Hoping to restore Cadillac's lost prestige, General Motors teamed up with Pininfarina of Italy to design a $60,000 two-seat convertible. The car -- the Allante -- was introduced in 1987 and was intended to go head-to-head with the Mercedes 380SL.
But the Allante turned out to be a fiasco and an example of the company's arrogant attitude toward its customers.
No sooner had the car hit the market than a flood of complaints started coming back to dealers. The car leaked in the rain. It squeaked and rattled.
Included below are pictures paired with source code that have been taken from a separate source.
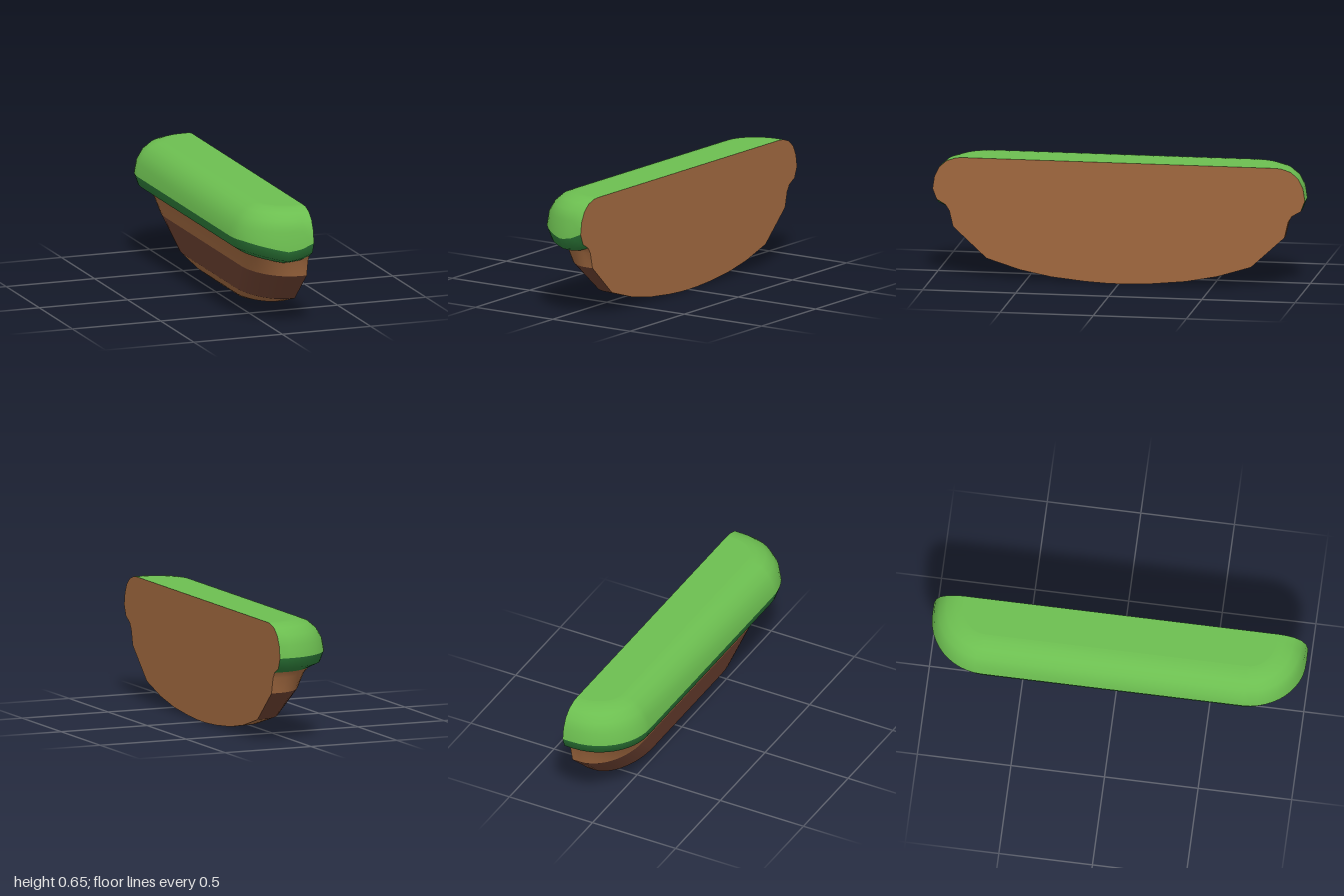
import * as THREE from 'three';

const CUT = 0.18; // x of the flat cut side

// Cross-sections, top to bottom: [y, side x, end z, z where the corner starts, dip at the front]
const crown = [
  [0.655, -0.02, 0.84, 0.70, 0], [0.652, -0.055, 0.875, 0.70, 0], [0.635, -0.10, 0.925, 0.70, 0],
  [0.60, -0.14, 0.965, 0.70, 0], [0.548, -0.17, 0.99, 0.70, 0], [0.482, -0.182, 1.0, 0.70, 0.042],
];
const rim = [crown[5], [0.425, -0.165, 0.978, 0.69, 0.042], [0.397, -0.115, 0.93, 0.66, 0.033]];
const neck = [[0.397, -0.115, 0.93, 0.66, 0], [0.365, -0.095, 0.91, 0.63, 0], [0.28, -0.072, 0.89, 0.57, 0]];
const slope = [neck[2], [0.114, -0.033, 0.71, 0.38, 0]];
const belly = [
  slope[1], [0.058, 0.008, 0.53, 0.28, 0], [0.025, 0.05, 0.36, 0.19, 0],
  [0.007, 0.09, 0.18, 0.09, 0], [0.001, 0.13, 0.07, 0.03, 0], [0, CUT, 0, 0, 0],
];

// Half outline of one level: cut edge, front corner, straight side, back corner, cut edge
function outline([y, x, z, start, dip]) {
  const half = [[CUT, z]];
  const rx = (CUT - x) * 0.83, rz = z - start, steps = 12;
  for (let i = 0; i <= steps; i++) {
    const a = (i / steps) * Math.PI / 2;
    half.push([x + rx * (1 - Math.sin(a)), start + rz * Math.cos(a)]);
  }
  half[1][1] = z;
  half.reverse(); // side first, for mirroring
  const front = half.slice().reverse().map(([px, pz]) => {
    const d = dip * Math.max(0, 1 - Math.abs(px - 0.045) / 0.2);
    return [px, y - (px < CUT ? d : 0), pz];
  });
  return [...front, ...half.map(([px, pz]) => [px, y, -pz])];
}

// Skin between successive levels
function loft(name, levels, color) {
  const rings = levels.map(outline), n = rings[0].length, index = [];
  for (let i = 0; i < rings.length - 1; i++) {
    for (let j = 0; j < n - 1; j++) {
      const a = i * n + j, b = a + n;
      index.push(a, a + 1, b, b, a + 1, b + 1);
    }
  }
  const g = new THREE.BufferGeometry();
  g.setAttribute('position', new THREE.Float32BufferAttribute(rings.flat(2), 3));
  g.setIndex(index);
  g.computeVertexNormals();
  return part(name, g, color);
}

function part(name, geometry, color) {
  const mesh = new THREE.Mesh(geometry, new THREE.MeshStandardMaterial({ color, side: THREE.DoubleSide }));
  mesh.name = name;
  return mesh;
}

export function createModel() {
  const model = new THREE.Group();
  model.name = 'grassPlatformEnd';
  const grass = 0x6cbe50, darkGrass = 0x2e7d3a, soil = 0xa0683f, darkSoil = 0x6b4030;

  // Grass layer
  model.add(loft('grassTop', [[0.655, CUT, 0, 0, 0], crown[0]], grass));
  model.add(loft('grassCrown', crown, grass));
  model.add(loft('grassRim', rim, darkGrass));

  // Soil bands
  model.add(loft('soilNeck', neck, soil));
  model.add(loft('soilSlope', slope, darkSoil));
  model.add(loft('soilBelly', belly, soil));

  // Flat cut side, following the ends of all levels
  const edge = [...crown, ...rim.slice(1), ...neck.slice(1), ...slope.slice(1), ...belly.slice(1)];
  const points = [
    ...edge.map(([y, , z]) => new THREE.Vector2(z, y)),
    ...edge.slice(0, -1).reverse().map(([y, , z]) => new THREE.Vector2(-z, y)),
  ];
  const face = new THREE.ShapeGeometry(new THREE.Shape(points));
  face.rotateY(Math.PI / 2).translate(CUT, 0, 0);
  model.add(part('cutFace', face, soil));
  return model;
}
The windshield had a ripple and the seat adjusters had a tendency to break, causing the seat to rock back and forth.
General Motors had knowledge of the serious defects before ever shipping the car, but chose to ignore them. The company's approach was that it would fix the problems later if customers complained, Mrs. Keller wrote.
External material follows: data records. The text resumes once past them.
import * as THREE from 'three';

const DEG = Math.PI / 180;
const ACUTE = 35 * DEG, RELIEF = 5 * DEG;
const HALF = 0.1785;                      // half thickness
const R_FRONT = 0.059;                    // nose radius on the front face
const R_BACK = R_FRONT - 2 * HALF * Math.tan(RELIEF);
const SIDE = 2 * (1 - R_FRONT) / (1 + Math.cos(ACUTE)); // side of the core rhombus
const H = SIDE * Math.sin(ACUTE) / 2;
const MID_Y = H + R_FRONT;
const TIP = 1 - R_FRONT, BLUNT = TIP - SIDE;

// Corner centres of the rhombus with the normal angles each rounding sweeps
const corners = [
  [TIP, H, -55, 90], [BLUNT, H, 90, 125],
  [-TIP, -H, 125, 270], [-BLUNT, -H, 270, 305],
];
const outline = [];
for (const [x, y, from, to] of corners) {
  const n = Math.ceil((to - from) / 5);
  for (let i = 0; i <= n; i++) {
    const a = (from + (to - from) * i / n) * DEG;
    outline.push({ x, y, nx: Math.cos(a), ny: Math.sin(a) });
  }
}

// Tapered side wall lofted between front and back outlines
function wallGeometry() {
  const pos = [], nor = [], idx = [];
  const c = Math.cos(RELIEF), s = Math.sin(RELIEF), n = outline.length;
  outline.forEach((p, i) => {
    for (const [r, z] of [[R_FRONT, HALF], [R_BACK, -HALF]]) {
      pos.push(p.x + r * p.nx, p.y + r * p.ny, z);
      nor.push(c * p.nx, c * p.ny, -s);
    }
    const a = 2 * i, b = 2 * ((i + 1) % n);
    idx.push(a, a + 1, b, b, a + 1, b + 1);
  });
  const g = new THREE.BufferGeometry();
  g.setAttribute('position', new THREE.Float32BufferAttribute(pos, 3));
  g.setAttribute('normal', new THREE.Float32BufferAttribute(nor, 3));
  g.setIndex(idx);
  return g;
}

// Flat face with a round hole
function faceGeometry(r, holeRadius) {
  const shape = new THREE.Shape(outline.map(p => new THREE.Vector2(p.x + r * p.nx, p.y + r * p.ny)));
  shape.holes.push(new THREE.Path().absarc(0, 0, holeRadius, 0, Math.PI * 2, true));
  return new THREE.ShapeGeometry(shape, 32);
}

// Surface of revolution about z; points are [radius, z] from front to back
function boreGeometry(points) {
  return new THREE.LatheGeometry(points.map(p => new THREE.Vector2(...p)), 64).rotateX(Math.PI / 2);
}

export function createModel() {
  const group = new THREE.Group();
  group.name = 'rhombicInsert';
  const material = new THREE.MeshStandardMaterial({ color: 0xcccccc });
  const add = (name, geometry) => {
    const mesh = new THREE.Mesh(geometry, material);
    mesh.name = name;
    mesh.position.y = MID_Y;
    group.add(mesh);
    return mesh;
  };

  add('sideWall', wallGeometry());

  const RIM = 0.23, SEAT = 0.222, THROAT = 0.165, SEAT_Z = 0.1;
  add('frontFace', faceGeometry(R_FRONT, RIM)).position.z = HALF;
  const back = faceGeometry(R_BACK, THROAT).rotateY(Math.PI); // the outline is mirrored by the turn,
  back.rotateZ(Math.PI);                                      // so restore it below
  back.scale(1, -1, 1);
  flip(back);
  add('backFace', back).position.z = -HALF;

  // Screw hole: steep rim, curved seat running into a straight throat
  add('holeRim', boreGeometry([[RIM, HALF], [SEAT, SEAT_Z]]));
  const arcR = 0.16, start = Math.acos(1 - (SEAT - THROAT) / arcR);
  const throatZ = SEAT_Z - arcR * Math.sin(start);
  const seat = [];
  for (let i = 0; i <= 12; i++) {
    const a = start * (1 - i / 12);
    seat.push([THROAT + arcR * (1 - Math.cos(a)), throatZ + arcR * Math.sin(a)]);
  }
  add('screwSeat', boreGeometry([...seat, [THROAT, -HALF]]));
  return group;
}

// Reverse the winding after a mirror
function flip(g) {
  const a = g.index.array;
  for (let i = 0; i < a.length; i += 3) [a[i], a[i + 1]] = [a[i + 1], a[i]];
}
GM was forced to discontinue the Allante at the end of 1992 when sales dropped to about one third of projections. Mercedes never felt threatened, but Cadillac's reputation had been severely damaged.
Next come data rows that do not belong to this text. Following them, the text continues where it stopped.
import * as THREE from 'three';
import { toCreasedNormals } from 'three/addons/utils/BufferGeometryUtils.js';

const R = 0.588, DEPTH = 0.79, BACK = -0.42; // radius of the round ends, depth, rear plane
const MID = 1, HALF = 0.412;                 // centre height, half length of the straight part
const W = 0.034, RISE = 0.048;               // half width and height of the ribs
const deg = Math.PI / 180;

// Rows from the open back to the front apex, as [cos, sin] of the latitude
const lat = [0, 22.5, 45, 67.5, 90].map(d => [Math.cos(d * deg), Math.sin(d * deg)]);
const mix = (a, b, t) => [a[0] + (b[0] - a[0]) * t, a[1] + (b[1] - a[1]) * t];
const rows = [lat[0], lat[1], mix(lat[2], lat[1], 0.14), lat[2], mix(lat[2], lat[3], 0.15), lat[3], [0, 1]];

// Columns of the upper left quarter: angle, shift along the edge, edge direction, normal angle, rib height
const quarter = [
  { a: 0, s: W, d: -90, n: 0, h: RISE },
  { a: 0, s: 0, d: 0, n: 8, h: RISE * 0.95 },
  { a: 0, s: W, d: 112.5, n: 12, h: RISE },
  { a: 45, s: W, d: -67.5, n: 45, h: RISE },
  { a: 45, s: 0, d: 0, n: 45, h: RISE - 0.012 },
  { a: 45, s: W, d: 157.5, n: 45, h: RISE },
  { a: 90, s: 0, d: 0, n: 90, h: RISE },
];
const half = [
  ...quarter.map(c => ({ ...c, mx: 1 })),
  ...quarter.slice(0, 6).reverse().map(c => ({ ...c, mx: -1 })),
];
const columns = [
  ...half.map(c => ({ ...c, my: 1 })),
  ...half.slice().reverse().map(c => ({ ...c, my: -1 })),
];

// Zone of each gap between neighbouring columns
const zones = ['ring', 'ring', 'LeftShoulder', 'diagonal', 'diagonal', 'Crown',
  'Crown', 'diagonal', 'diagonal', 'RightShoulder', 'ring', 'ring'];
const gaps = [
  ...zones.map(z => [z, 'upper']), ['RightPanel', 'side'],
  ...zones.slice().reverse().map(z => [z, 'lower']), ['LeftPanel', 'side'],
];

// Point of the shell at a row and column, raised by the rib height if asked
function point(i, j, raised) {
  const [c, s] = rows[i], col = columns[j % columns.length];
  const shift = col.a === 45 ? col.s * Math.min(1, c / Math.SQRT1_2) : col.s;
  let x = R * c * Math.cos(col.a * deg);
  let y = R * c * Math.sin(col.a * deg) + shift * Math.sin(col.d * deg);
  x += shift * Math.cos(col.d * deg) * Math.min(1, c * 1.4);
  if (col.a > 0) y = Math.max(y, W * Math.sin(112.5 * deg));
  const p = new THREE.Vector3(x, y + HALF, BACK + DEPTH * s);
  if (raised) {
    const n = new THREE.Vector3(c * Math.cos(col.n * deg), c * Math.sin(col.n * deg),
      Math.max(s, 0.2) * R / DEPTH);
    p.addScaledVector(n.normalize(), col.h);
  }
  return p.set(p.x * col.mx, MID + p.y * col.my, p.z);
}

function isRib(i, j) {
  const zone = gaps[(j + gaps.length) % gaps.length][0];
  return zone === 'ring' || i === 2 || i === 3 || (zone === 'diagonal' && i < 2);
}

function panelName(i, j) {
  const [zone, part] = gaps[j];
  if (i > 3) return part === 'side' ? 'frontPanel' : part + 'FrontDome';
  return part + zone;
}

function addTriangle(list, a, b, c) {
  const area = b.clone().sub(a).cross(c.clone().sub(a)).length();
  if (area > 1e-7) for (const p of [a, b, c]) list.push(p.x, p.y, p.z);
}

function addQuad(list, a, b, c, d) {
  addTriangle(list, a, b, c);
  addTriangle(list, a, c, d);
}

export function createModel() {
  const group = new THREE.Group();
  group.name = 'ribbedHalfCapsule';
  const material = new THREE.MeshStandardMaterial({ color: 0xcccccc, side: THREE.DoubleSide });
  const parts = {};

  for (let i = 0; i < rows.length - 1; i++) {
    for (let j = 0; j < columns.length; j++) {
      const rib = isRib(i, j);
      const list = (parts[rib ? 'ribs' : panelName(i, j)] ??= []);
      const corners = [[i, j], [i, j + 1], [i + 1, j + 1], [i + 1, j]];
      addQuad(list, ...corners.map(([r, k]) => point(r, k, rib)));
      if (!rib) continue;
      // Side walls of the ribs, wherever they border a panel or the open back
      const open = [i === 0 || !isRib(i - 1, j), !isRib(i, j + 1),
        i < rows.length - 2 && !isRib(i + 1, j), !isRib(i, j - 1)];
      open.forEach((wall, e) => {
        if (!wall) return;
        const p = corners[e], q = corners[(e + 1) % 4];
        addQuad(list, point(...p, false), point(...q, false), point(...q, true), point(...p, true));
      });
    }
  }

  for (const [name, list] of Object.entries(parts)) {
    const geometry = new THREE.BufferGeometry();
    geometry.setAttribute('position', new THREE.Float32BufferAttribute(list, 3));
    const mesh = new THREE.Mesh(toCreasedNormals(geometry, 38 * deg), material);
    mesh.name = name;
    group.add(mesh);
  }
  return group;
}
The fall of GM is even more evident in the failure of the important midsize car market in the late 1980s. Some say this is when the company hit rock bottom.
GM's share of the midsize car market -- the single largest segment of American auto sales -- fell from 60 percent in the middle of the 1980s to approximately 30 percent last year, according to Mr. Hoglund.
GM's problems can best be documented by the way it was trounced by Ford as the two companies each sought to reach the market with a new midsize car.
Ford invested more than $5 billion and essentially its entire future on the Taurus. General Motors countered with the GM-10 series of cars -- the Chevrolet Lumina, Pontiac Grand Prix, Oldsmobile Cutlass Supreme and the Buick Regal.
These were to be GM's bread-and-butter cars and it was planned for them to hit the market at least a year before Ford's twin offerings, the Taurus and Sable.
It wasn't even a contest. Ford got its products to the market in early 1985. Because of a number of delays, the first of GM's models didn't make it to dealers until 1988, with the others following the next year.
And when they did, they were already outdated. "They were old. You cannot do that," Mr. Hoglund said, recalling how they failed to interest consumers.
Compounding the problem, GM made the mistake of introducing those cars as two-door models when 70 percent of the market was in four-door sedans, Mr. Cole said.
While the Ford Taurus became the nation's best-selling car, GM's offerings stalled, and, according to Mr. Hoglund, the company was forced to slash production by about 60 percent.
Although GM officials decline to discuss it, others in the industry say that GM was losing $1,500 on each of the 10-series cars it sold while Ford was pocketing a $1,500 profit on each Taurus and Sable delivered.
"We really got clobbered," Mr. Hoglund said. "And the first guy that took the chunk out of us was Taurus/Sable and then the imports, the Accords and the Camrys. And it's the place we got hurt the worst."
General Motors tried to stem its problems. Beginning in 1986 it began closing some assembly and manufacturing plants -- a number that is now up to 23 -- and eliminating more than 240,000 jobs.
But it was still in a desperate situation when Mr. Smith and his cadre of baby-boomer lieutenants took over in November 1992, faced with the task of halting the record losses and the falling market share, reducing the bureaucracy and building cars that people would buy.
GM was about to close the books on a net loss of more than $23 billion. The board of directors had just booted out Robert Stempel, a 34-year veteran of the company who had served as chairman for two years.
Some GM executives said at the time that the board's ouster of Mr. Stempel was a mandate for radical change, a strong message to his successor to accelerate steps to turn the company around.
Jack Smith -- who was credited with reviving GM's struggling European operations in the 1980s -- heard that message.
He began with a strangely subtle move -- declaring Fridays as casual day, freeing executives on the 14th floor at GM headquarters to take off suit coats and ties and unbutton their collars.
"It was a symbol of the new thinking at General Motors," said William H. Noack, a company spokesman. "It had nothing to do with product, but it was a signal that the attitude was changing at GM."
Since then, Mr. Smith has overhauled every significant operation of the company.
He reorganized its parts purchasing business into a single global purchasing office and reformed the North American Operations.
He cut the corporate staff by 80 percent, reduced the number of car models being produced and slashed the unprofitable sales to auto rental fleets.
One of the brightest parts of GM's recovery -- and a critical element to its future -- has been the North American Operations. NAO, as the company calls it, had an $11 billion improvement between 1991 and 1993.